Classical mythology gave us the muses: Calliope, Mneme, Erato to name a few. These goddesses of the arts, these ancient thought-provokers, are as fickle and capricious as the rest of the Parthenon. That time-worn advice still holds, “Beware of gods bearing gifts.”
Muses are notorious for hounding writers with their many fabulous ideas and then, once we actually attempt to capture those ideas in writing, our muse vanishes just when we need her most. Our poor, half-written story then languishes in a drawer or on our hard drive, never to see the golden light of a riveted reader’s lamp. Our dreams of becoming a writer dashed yet again. Our dented ego pulls the covers over her head and hides from the world while those mischievous goddesses giggle.
It doesn't have to be that way. Whether it’s a children’s story, a fantastical wonderland, an erotic love story, or a stunning murder mystery, let me show you how to manage your muse and get that story out of your head and onto the page.
After many years of living and working in corporate America, being subjected to required reading (Remember Who Moved My Cheese?), technology workshops, training classes, team-building exercises, corporate retreats, along with the myriad of management books we read on our own, we now own the skills, not only to run a business, but to make our dreams of authorship come true.
Rejoice! Those boring meetings were not all for naught. We can use these well-earned skills to create characters, plots, settings, and conflict. By applying this knowledge along with our imaginations, we have all we need to write a novel. I know; I've done it and I’m still doing it and, trust me, although it’s one of the most demanding undertakings I've ever attempted, it’s also been a magical journey and one of my most rewarding accomplishments to date.

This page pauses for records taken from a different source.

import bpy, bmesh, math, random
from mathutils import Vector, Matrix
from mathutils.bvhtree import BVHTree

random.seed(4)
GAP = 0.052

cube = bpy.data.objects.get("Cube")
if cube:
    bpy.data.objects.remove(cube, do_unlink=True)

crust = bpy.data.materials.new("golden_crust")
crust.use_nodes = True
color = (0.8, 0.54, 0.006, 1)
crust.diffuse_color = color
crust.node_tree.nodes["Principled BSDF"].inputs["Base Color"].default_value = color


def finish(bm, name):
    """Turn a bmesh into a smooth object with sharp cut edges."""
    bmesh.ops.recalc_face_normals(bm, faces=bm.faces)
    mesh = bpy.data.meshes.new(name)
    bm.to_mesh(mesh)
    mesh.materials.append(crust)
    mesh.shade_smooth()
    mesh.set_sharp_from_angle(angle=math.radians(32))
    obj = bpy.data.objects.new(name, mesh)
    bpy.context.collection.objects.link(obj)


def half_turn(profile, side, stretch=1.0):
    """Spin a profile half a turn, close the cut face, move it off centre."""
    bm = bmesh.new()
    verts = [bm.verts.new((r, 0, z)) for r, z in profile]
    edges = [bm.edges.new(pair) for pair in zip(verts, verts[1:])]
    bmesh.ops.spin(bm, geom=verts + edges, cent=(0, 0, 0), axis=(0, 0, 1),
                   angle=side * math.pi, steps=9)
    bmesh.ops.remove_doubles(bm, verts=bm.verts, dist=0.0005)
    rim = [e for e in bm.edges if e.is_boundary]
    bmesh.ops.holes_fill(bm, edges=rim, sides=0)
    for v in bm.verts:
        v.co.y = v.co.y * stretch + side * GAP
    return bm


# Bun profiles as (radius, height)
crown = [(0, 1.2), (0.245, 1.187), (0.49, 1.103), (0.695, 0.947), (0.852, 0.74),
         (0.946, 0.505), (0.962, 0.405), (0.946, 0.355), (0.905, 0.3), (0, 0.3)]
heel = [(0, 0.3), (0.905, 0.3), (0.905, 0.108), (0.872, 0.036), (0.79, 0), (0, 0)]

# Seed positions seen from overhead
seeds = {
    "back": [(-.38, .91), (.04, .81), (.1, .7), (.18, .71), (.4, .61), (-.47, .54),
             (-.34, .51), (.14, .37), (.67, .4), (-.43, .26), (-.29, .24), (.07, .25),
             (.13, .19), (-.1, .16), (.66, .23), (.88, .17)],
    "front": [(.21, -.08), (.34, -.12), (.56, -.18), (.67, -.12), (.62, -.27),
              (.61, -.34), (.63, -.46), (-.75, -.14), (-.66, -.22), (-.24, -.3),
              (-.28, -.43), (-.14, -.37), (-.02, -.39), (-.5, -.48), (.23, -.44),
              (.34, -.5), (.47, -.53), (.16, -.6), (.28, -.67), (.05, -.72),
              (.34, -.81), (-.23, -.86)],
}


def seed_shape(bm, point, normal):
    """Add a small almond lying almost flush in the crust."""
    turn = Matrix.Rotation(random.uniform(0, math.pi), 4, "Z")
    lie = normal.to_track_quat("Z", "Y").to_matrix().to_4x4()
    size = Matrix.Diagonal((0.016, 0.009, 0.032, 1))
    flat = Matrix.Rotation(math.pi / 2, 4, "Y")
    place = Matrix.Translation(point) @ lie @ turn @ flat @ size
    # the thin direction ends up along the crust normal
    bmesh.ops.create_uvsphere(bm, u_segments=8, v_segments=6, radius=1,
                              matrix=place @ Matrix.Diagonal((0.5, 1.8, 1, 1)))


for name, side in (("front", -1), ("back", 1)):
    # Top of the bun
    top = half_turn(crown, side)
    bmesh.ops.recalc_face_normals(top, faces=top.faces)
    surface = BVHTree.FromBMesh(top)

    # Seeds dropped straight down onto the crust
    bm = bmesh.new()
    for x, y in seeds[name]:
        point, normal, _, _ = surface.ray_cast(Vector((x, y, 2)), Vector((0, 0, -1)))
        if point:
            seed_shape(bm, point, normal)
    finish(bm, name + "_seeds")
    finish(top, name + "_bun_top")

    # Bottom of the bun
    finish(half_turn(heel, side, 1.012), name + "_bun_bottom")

Over the following weeks, I’ll be posting new ways to modify those boring old business skills to harness our creativity so we can bring those amazing story ideas, dancing around the edges of our minds, onto the page.
My muse came up with this idea while I listened to a pod-cast by Roy Peter Clark author of Writing Tools: 50 Essential Strategies for Every Writer produced by the Poynter Institute’s School for Journalism. Actually, I found many gems in this podcast and I highly recommend it. (It’s free in iTunes University). One of his suggestions was to write a Mission Statement for your work.
Don’t groan; again I say, “Rejoice!”
While many managers and business leaders have struggled and moaned about writing mission statements for boring jobs, writing one for your own novel is an exercise in pure fun. I’ll go into more detail on mission statements, and even give you an example, in one of the upcoming posts to this blog, but for now I just wanted to share how the concept for this series came to be and give credit to Roy Peter Clark for his role in its origin.
The idea for this blog series came when I realized, it’s not only mission statements we can pilfer from our corporate training. Think about all you've be forced to learn over the years and let me share some strategies on how you can use skills like PowerPoint and spreadsheets, flow charts and schedules, team building and goal setting, and much more, to manage your muse and write the book you've always dreamed of writing.
I’ll say it one more time, “Rejoice!” Dance around the room with your muse because the two of you are going to finally learn to work together! What a team; imagine the worlds the pair of you can build; envision the knowledge you will both soon share with others; dream of the characters you and your muse will bring into the world.
Are you dancing yet?
As we go forward, I’d love to hear your thoughts and experiences as well (I don’t know about you, but many times I enjoy reading the comments more than the actual blogs), so please feel free to comment.